Roy M is offline   Reply With Quote
Old 26-05-2009, 23:37   #15
Registered User
 
BillAU's Avatar

Join Date: Feb 2009
Location: Corio
Boat: Careel 22
Posts: 452
pirate

Quote:
Originally Posted by Roy M View Post
Bill, The Piver is probably a dog. Oldest technology, probably least sophisticated construction (lots of dryrot, underwing problems, lack of cargo capacity, very old systems aboard). The Williams is like the Horstmans, using the floats to augment the dearth of interior utility, and probably sails like the aforementioned craft. The Brown is underpriced if it is in good condition, and far away enough to reduce the likelihood of critical review. Keep looking, especially if a Kantola shows up. It will be worth the wait. Keep remembering that you don't want a project boat for the rest of your life. Better to wait for a good sailing machine, with good epoxy hulls and decks, and a minimum of equipment, so you can put solid gear on her and not carry around an annex for the Smithsonian. Old systems don't get better. New systems, if you need them at all, work better, last longer, and reduce stress. Keep that in mind in your search.
G'day Roy,

Thanks for the advice mate, which Brown is underpriced if it is in good condition? Are you referring to the "40' Brown Searunner Cutter in Mexico", or the "31' Jim Brown Design Sea Runner in Thailand"?

I'm in no rush to aquire any vessel.
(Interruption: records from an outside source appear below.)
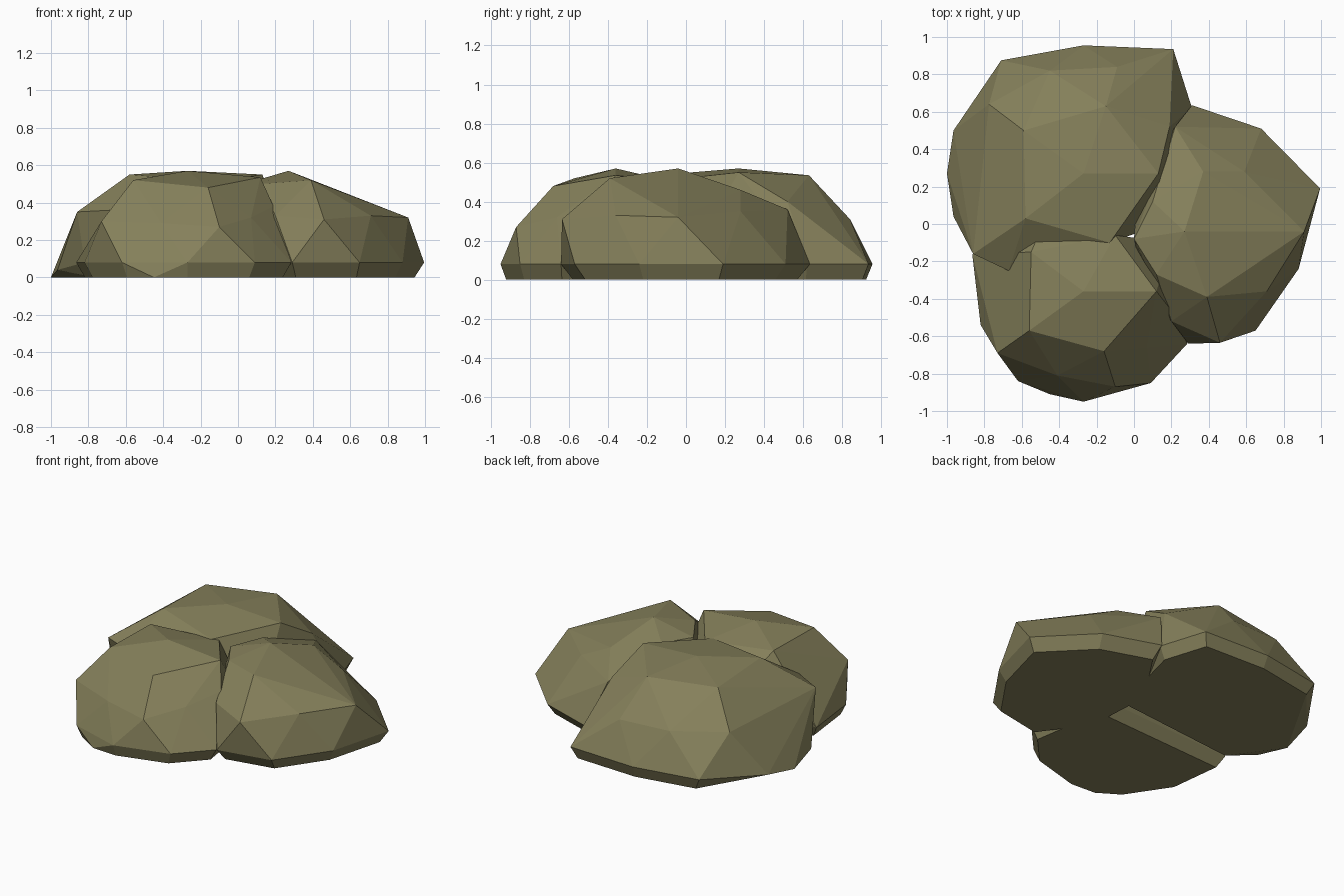
import bpy, bmesh

# One flat olive-stone colour
mat = bpy.data.materials.new("olive stone")
mat.diffuse_color = (0.235, 0.216, 0.104, 1.0)


def boulder(name, foot, upper, inset=0.92):
    """Faceted convex lump: widest at the foot ring, tucked in slightly at the ground."""
    cx = sum(p[0] for p in foot) / len(foot)
    cy = sum(p[1] for p in foot) / len(foot)
    points = list(upper)
    for x, y in foot:
        points.append((x, y, 0.08))
        points.append((cx + (x - cx) * inset, cy + (y - cy) * inset, 0.0))
    bm = bmesh.new()
    for p in points:
        bm.verts.new(p)
    hull = bmesh.ops.convex_hull(bm, input=bm.verts[:])
    loose = {g for g in hull["geom_interior"] + hull["geom_unused"]
             if isinstance(g, bmesh.types.BMVert)}
    bmesh.ops.delete(bm, geom=list(loose), context='VERTS')
    bmesh.ops.recalc_face_normals(bm, faces=bm.faces[:])
    mesh = bpy.data.meshes.new(name)
    bm.to_mesh(mesh)
    bm.free()
    mesh.materials.append(mat)
    obj = bpy.data.objects.new(name, mesh)
    bpy.context.collection.objects.link(obj)
    return obj


# Back-left boulder, sloping straight to the ground on its left
boulder("back_boulder",
        [(-0.71, 0.875), (-0.27, 0.955), (0.21, 0.935), (0.31, 0.62),
         (0.15, 0.0), (-0.82, -0.10)],
        [(-1.0, 0.27, 0.0), (-0.965, 0.50, 0.04), (-0.965, 0.04, 0.04),
         (-0.86, -0.16, 0.35), (-0.67, -0.25, 0.36), (-0.775, 0.64, 0.33),
         (-0.59, 0.50, 0.53), (-0.58, 0.03, 0.55), (-0.27, 0.27, 0.57),
         (-0.15, 0.63, 0.535), (0.13, 0.27, 0.55), (-0.09, 0.84, 0.31),
         (-0.45, 0.82, 0.32), (0.19, 0.52, 0.40), (-0.13, -0.10, 0.51)])

# Front-left boulder
boulder("front_boulder",
        [(-0.27, -0.95), (-0.62, -0.84), (-0.82, -0.54), (-0.865, -0.16),
         (0.09, -0.85), (0.285, -0.64), (0.20, -0.10)],
        [(-0.45, -0.91, 0.0), (-0.73, -0.69, 0.30), (-0.56, -0.57, 0.52),
         (-0.55, -0.15, 0.52), (-0.27, -0.36, 0.57), (-0.16, -0.68, 0.48),
         (-0.41, -0.81, 0.29), (-0.10, -0.87, 0.27), (0.07, -0.66, 0.32),
         (0.12, -0.36, 0.535), (0.19, -0.45, 0.38), (-0.10, -0.06, 0.50),
         (-0.52, -0.08, 0.46)])

# Right boulder
boulder("right_boulder",
        [(0.995, 0.19), (0.88, -0.24), (0.65, -0.57), (0.29, -0.64),
         (0.68, 0.51), (0.31, 0.635), (0.02, 0.20), (0.05, -0.30)],
        [(0.91, -0.04, 0.32), (0.46, -0.635, 0.31), (0.39, -0.39, 0.52),
         (0.71, -0.36, 0.33), (0.27, -0.04, 0.57), (0.55, -0.04, 0.45),
         (0.37, 0.28, 0.46), (0.59, 0.28, 0.35), (0.22, 0.52, 0.36),
         (0.10, 0.12, 0.50), (0.0, -0.08, 0.49), (0.12, -0.27, 0.50),
         (0.20, -0.52, 0.33)], inset=0.90)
Even though I'm retired, I have to much other stuff on the go at present, like having full solar installed in my home and a number of other personal things. So if you place a bet on me "not" running-out and buying the next Tri I see, your money will be quite safe mate

Having been stung once, years ago, with a 40' Wharram Cat, fiber on ply, I'll do my research and ask lots of questions "before" jumping on-board anything! Just hope forum members don't get fed-up with me asking...What's your opinion on this or that Tri?

Once again, thanks for all your advice Roy, and the input from FuzzyFeat, Cadence, Roger and Steve, all your advice/views are much appreciated by this want-to-be-sailor mates.

Cheers mates, good winds and calm seas to you all.

Bill AU
__________________

__________________
No-one knows but...You could be dead for a long time! So treat others as you would have them treat you! Go out in the world and enjoy your life
BillAU is offline   Reply With Quote
Reply

Thread Tools
Display Modes Rate This Thread
Rate This Thread:

Posting Rules
You may not post new threads
You may not post replies
You may not post attachments
You may not edit your posts

BB code is On
Smilies are On
[IMG] code is On
HTML code is Off
Trackbacks are Off
Pingbacks are Off
Refbacks are Off


Similar Threads
Thread Thread Starter Forum Replies Last Post
Jim Brown of Searunner Trimarans nthomss General Sailing Forum 40 18-11-2015 20:33
Trimarans and Catamarans - 37ft - 45ft orsailor Multihull Sailboats 26 13-11-2012 14:50
New to Trimarans, Help! Sail Dumaguete Meets & Greets 9 06-09-2008 18:22
Catamarans versus Trimarans beau Multihull Sailboats 15 19-10-2007 21:20
Horstmann Trimarans orsailor Multihull Sailboats 5 24-07-2007 15:31



Copyright 2002- Social Knowledge, LLC All Rights Reserved.

All times are GMT -7. The time now is 11:36.


Google+
Powered by vBulletin® Version 3.8.8 Beta 1
Copyright ©2000 - 2017, vBulletin Solutions, Inc.
Social Knowledge Networks
Powered by vBulletin® Version 3.8.8 Beta 1
Copyright ©2000 - 2017, vBulletin Solutions, Inc.

ShowCase vBulletin Plugins by Drive Thru Online, Inc.